== Exercise requirements ==
Copy every line of the data that contains the string "rings".

== Data ==
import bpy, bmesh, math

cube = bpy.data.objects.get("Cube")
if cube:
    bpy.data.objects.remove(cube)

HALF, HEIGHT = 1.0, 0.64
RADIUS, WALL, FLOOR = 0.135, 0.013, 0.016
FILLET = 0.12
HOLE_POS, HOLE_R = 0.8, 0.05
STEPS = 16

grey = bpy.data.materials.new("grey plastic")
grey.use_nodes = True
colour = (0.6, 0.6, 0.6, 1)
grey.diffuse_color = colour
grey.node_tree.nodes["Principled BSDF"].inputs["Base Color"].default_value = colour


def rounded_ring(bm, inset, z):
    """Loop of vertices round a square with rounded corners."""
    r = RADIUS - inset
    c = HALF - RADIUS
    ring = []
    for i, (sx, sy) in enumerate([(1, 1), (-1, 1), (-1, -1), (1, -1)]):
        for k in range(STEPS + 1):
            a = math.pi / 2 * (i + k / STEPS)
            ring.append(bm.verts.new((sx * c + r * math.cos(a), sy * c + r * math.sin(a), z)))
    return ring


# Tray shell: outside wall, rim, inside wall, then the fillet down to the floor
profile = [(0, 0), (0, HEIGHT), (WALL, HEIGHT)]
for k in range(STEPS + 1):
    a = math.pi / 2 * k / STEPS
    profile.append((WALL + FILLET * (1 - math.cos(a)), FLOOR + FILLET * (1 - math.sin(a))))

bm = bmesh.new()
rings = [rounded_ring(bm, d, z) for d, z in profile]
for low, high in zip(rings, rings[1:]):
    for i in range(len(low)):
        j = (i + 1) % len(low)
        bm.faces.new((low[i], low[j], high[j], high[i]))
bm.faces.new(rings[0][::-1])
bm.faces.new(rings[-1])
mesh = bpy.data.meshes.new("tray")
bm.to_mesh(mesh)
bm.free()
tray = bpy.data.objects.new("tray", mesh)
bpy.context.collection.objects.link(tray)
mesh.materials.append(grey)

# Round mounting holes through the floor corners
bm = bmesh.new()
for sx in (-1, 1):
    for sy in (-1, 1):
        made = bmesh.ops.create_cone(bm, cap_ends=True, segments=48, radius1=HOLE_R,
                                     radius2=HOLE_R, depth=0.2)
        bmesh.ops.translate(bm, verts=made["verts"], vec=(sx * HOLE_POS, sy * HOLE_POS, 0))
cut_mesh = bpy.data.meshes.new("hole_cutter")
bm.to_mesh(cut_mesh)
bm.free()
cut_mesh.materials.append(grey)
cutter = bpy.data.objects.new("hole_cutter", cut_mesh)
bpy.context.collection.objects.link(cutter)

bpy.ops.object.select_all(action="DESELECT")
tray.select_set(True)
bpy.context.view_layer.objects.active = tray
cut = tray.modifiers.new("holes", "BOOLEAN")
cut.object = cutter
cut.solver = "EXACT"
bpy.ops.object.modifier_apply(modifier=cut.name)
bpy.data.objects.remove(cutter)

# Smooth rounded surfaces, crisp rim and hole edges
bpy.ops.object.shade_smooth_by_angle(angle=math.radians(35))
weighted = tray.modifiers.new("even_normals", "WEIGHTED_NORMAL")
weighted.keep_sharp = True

== Task result ==
rings = [rounded_ring(bm, d, z) for d, z in profile]
for low, high in zip(rings, rings[1:]):
bm.faces.new(rings[0][::-1])
bm.faces.new(rings[-1])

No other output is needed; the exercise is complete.